Last week, the Bureau of Economic Analysis reported that in the second quarter of 2011 total GDP (annualized production of all goods and services in the economy) totaled $15 trillion. The Congressional Budget Office, however, estimates that our economic potential is nearly $900 billion higher. That is, national income is some 5.6 percent lower than it might otherwise be—to the tune of $73.5 billion per month— simply because we are on the whole working less.

Now, this is not in and of itself a bad thing. As rich as our country is these days, we are free to make the social choice to work less and turn our attention to other matters. We could use a shorter workday, a shorter workweek, and more vacation days. This would mean less income as a country, but more time to enjoy it.

Unfortunately, we have not made the social choice to trade income for leisure—rather, we have chosen to give a few million workers a whole lot of “time off” in the form of massive unemployment. For the unemployed, this is an exceptionally painful choice. It doesn’t have to be this way. For example, we could widely expand work-sharing programs throughout the country.

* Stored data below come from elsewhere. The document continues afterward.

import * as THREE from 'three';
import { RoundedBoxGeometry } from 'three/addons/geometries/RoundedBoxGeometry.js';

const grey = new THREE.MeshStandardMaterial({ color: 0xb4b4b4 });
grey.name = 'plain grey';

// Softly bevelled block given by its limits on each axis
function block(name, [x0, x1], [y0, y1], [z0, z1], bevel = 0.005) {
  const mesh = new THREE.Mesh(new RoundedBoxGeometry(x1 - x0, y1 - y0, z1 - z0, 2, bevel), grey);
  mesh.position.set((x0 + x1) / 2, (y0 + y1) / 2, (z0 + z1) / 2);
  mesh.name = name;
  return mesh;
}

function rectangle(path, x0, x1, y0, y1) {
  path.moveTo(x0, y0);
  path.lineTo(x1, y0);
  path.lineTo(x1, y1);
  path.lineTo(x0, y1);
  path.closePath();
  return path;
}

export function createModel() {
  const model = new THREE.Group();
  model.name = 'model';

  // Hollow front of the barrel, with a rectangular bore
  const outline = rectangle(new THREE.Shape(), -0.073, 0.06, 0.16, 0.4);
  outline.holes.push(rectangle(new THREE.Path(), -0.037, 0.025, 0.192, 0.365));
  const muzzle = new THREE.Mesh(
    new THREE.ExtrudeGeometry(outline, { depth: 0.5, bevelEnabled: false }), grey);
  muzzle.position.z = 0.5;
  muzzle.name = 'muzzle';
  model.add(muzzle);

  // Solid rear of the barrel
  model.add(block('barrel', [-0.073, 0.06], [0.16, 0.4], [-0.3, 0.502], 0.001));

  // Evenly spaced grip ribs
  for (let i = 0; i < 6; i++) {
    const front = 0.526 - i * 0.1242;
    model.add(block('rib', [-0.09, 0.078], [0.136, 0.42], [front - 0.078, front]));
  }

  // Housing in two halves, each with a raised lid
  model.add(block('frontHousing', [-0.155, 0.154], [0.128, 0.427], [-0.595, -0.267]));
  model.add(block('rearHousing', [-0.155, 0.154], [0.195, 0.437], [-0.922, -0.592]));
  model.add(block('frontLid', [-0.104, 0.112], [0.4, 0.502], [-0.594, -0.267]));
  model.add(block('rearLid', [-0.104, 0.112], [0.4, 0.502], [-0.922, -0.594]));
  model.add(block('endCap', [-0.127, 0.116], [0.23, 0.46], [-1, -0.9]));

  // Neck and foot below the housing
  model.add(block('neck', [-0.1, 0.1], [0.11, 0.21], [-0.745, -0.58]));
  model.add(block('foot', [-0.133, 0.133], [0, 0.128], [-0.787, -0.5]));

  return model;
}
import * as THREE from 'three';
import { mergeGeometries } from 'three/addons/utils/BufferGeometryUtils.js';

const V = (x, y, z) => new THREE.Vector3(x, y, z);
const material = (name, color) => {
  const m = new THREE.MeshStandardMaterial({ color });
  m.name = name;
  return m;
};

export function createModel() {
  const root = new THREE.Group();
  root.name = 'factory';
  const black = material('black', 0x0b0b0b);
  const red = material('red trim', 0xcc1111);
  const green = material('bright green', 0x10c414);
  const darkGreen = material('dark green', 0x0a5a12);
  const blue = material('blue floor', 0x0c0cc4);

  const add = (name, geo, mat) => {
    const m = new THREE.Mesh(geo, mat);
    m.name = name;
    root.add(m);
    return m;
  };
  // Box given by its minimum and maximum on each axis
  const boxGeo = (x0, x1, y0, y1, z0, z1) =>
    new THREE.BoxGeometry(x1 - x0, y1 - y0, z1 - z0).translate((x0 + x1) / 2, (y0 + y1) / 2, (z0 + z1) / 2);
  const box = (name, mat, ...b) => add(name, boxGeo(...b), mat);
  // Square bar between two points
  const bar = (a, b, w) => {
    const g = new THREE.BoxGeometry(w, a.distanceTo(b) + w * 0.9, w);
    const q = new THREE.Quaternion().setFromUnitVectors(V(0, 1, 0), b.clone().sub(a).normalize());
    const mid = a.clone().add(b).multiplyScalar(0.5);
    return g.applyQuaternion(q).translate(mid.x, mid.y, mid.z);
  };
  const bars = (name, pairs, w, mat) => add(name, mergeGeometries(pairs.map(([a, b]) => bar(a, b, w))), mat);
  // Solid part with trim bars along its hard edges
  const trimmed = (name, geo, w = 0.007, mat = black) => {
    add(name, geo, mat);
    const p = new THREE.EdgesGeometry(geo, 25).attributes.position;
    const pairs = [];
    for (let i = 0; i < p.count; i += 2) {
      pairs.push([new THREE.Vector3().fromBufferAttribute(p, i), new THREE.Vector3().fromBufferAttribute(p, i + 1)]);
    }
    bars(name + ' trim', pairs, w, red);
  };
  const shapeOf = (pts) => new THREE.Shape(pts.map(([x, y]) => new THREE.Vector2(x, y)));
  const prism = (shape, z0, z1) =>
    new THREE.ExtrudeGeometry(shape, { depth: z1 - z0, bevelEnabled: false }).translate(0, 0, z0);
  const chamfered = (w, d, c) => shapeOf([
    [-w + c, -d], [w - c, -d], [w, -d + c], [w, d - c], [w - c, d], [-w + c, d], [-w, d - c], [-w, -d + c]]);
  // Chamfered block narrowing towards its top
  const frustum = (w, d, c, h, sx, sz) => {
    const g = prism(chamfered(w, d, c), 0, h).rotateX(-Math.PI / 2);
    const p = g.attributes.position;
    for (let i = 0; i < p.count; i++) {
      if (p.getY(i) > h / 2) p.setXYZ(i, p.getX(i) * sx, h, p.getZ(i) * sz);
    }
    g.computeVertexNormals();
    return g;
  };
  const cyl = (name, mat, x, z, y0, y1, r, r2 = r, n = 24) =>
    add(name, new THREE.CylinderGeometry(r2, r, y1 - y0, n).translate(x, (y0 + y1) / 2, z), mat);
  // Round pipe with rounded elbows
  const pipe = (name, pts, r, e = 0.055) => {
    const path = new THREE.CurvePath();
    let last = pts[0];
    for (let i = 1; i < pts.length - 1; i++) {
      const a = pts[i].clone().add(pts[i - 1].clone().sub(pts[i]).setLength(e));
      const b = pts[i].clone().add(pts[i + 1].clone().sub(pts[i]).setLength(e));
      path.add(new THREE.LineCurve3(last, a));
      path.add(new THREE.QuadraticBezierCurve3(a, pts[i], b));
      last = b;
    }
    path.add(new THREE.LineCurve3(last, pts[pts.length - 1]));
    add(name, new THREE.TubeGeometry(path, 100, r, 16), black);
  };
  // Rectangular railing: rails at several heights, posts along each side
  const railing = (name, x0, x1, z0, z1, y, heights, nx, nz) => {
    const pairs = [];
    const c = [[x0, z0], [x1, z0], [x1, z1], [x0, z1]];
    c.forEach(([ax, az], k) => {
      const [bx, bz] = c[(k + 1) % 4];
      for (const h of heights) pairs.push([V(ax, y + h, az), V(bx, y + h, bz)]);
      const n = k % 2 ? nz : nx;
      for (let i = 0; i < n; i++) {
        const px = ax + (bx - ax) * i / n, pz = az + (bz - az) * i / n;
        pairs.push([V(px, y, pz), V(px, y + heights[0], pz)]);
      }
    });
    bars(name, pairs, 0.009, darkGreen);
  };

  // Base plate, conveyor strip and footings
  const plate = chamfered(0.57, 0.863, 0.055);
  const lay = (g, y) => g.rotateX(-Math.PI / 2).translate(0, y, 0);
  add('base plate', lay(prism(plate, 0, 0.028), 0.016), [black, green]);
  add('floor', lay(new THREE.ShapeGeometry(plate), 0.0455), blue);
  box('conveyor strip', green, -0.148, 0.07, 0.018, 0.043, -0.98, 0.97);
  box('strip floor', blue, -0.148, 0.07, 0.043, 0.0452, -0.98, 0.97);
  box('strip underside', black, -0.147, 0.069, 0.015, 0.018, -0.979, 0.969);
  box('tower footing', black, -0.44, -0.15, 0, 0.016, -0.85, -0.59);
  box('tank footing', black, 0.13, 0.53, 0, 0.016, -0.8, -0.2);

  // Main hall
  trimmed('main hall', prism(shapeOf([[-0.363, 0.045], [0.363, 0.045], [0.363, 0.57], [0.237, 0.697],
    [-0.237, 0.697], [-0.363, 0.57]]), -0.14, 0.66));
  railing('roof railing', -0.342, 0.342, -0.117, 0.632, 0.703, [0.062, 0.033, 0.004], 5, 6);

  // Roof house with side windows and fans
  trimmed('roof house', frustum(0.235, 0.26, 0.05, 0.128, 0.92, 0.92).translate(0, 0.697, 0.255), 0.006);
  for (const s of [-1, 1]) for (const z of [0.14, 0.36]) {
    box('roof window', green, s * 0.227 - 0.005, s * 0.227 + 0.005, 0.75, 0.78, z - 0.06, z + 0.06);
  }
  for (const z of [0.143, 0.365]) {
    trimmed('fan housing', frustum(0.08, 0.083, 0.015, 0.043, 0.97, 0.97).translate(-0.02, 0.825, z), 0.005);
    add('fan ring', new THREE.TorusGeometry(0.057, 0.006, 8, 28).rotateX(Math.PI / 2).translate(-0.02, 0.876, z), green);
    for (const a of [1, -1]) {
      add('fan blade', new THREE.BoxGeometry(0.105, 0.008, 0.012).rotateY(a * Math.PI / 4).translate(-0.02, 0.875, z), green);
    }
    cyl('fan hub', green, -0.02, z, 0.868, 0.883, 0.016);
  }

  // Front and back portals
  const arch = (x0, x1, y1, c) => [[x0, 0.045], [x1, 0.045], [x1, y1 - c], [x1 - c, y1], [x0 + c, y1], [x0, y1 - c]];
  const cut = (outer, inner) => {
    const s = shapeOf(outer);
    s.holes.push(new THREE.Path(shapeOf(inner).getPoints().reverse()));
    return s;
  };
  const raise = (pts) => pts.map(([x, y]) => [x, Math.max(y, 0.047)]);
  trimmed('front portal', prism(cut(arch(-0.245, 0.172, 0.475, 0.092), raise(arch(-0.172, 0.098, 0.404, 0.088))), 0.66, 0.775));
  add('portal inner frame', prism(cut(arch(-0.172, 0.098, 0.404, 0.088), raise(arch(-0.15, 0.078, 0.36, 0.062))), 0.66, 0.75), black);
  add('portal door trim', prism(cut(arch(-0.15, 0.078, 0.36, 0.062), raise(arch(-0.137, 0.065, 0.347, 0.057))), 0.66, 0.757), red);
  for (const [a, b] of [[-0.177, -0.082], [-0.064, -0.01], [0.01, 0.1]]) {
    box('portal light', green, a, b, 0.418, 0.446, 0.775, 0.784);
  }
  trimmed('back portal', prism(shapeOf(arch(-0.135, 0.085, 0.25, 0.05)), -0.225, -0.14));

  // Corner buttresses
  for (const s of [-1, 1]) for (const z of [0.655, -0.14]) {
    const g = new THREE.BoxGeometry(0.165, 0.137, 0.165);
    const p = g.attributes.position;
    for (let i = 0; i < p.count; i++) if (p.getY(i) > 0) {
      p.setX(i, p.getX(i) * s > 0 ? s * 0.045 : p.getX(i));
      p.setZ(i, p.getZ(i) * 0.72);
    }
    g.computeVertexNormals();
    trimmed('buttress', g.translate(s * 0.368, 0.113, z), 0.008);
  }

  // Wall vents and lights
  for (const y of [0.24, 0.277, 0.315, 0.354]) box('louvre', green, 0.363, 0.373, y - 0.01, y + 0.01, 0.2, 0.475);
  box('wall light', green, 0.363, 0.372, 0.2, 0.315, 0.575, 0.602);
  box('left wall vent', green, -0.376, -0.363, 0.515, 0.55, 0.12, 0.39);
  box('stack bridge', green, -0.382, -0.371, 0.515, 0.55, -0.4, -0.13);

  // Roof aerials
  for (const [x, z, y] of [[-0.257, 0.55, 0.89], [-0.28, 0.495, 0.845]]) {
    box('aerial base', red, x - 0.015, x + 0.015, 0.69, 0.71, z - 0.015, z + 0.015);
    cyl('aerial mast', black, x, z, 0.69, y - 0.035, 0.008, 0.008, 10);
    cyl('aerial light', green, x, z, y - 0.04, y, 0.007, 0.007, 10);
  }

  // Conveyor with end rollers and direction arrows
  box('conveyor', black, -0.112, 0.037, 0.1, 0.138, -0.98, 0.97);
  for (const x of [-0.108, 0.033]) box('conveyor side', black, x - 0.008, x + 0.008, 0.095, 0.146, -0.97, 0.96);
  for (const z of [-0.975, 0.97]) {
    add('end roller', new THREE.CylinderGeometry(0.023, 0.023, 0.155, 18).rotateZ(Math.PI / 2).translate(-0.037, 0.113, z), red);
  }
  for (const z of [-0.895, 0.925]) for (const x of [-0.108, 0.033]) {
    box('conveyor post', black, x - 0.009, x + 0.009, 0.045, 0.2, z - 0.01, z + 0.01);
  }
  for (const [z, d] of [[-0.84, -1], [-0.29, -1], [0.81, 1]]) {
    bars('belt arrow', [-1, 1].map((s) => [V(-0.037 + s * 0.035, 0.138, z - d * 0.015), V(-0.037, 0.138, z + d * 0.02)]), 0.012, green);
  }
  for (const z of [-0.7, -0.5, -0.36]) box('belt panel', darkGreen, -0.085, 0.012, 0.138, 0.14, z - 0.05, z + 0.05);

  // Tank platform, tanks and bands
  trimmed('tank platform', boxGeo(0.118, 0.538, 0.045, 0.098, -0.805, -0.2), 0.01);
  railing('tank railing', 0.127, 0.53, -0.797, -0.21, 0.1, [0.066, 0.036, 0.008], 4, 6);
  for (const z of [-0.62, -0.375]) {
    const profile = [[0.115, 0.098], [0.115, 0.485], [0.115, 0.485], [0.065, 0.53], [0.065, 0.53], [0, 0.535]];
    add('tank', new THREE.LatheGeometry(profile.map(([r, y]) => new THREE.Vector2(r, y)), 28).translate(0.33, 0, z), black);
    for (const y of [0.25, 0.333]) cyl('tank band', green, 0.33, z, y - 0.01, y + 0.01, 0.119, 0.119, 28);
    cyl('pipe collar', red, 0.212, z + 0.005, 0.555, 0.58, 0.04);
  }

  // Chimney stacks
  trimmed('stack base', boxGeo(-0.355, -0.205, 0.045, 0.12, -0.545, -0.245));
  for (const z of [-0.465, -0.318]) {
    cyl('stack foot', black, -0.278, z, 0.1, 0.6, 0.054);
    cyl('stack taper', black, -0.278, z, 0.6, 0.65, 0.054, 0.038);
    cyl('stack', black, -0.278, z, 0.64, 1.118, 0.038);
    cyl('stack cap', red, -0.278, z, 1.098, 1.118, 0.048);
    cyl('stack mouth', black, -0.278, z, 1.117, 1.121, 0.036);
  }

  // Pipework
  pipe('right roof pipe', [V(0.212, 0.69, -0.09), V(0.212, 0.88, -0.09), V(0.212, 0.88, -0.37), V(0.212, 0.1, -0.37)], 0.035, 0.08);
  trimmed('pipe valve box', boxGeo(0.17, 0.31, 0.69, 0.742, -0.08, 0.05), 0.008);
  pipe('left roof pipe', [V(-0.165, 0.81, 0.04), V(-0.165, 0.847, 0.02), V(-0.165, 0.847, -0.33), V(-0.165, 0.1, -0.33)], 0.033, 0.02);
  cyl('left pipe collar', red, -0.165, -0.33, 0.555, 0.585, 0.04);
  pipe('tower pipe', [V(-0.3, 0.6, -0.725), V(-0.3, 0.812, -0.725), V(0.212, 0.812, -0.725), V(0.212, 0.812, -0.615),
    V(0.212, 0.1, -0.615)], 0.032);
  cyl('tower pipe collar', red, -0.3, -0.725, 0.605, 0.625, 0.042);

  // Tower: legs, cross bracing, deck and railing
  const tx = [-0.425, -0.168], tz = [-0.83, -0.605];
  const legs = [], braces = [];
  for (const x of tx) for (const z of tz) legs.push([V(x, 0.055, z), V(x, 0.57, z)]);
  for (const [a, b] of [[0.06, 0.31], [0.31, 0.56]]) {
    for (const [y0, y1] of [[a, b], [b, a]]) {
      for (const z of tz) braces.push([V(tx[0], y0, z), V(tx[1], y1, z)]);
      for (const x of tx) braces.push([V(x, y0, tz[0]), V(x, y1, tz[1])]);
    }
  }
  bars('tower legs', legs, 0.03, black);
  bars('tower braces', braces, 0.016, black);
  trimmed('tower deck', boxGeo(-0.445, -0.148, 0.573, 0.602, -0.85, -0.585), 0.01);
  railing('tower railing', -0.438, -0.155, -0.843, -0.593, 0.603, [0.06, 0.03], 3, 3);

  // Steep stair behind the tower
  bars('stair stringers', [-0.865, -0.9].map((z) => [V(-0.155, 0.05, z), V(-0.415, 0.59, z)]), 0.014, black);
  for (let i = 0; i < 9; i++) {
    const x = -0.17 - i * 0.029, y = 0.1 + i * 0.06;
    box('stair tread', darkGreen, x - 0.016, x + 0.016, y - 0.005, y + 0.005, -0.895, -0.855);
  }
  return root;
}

So long as this is our choice, however-- that some arbitrary millions must be “on leave” and without wages—then it is our responsibility to make it up to them. That means as a start we must provide generous unemployment benefits and fulfill our promise of retirement security. Obviously, this price of not sharing will be an indefinite burden on those who work.

Perhaps we don’t like that, either.  The next option would be...




... to get the economy back up to speed. We clearly have the capacity to employ millions more workers, but the problem is one of demand. Until people want to buy more goods and services, there will be no reason to produce more goods and services, and there will therefore be no reason for managers to pay more people to work. The unemployed will find jobs when the people with incomes spend.

And households aren’t going to spend so long as they are unemployed, underwater in their mortgages, and have nearly no retirement savings. If business is not spending because households are not spending, then it falls to the government to pick up the slack. To some extent, government can help by explicitly cutting taxes or simply sending people checks. This provides some relief to households, but their savings needs are great. Only the most cash-strapped families will spend that money on goods and services. The government could provide relief for homeowners—notably those victimized by fraudulent lenders—but such progress has been glacially slow.

Obviously, the most effective way for the government to increase purchases of goods and services is for the government to increase its purchases of goods and services.

How has the government fared in this regard? Friday, BEA updated its numbers on the American Recovery and Reinvestment Act of 2009 ( i.e., the Obama “Stimulus.”) Through March 31, 2011, there have been $373.6 billion in ARRA outlays. Of these outlays, $56.6 billion included transfers to states and new homebuyers. Another $27.5 billion went to government consumption of goods and services and another $7.0 billion to investment. The remaining outlays were paid out as transfers and subsidies, and ARRA has provided another $181 billion in tax benefits (not including the annual extension of AMT relief.)

Consequently, government stimulus on goods and services (the spending which directly increases GDP) has totaled less than $92 billion over more than two years. By comparison, total GDP from January 2009 through March 2011 came to $32,182 billion. So direct economic stimulus has come to less than 0.3 percent of GDP. This $92 billion must count as income elsewhere, so if these government expenditures induced the private sector to spend an equal amount, then we can very optimistically say that government spending on goods and services increased GDP over this time by something less than 0.6 percent.

Let’s say that again. The economy is now running about 5.6 percent below its potential, and the government’s direct impact has averaged a mere 0.3 percentage points.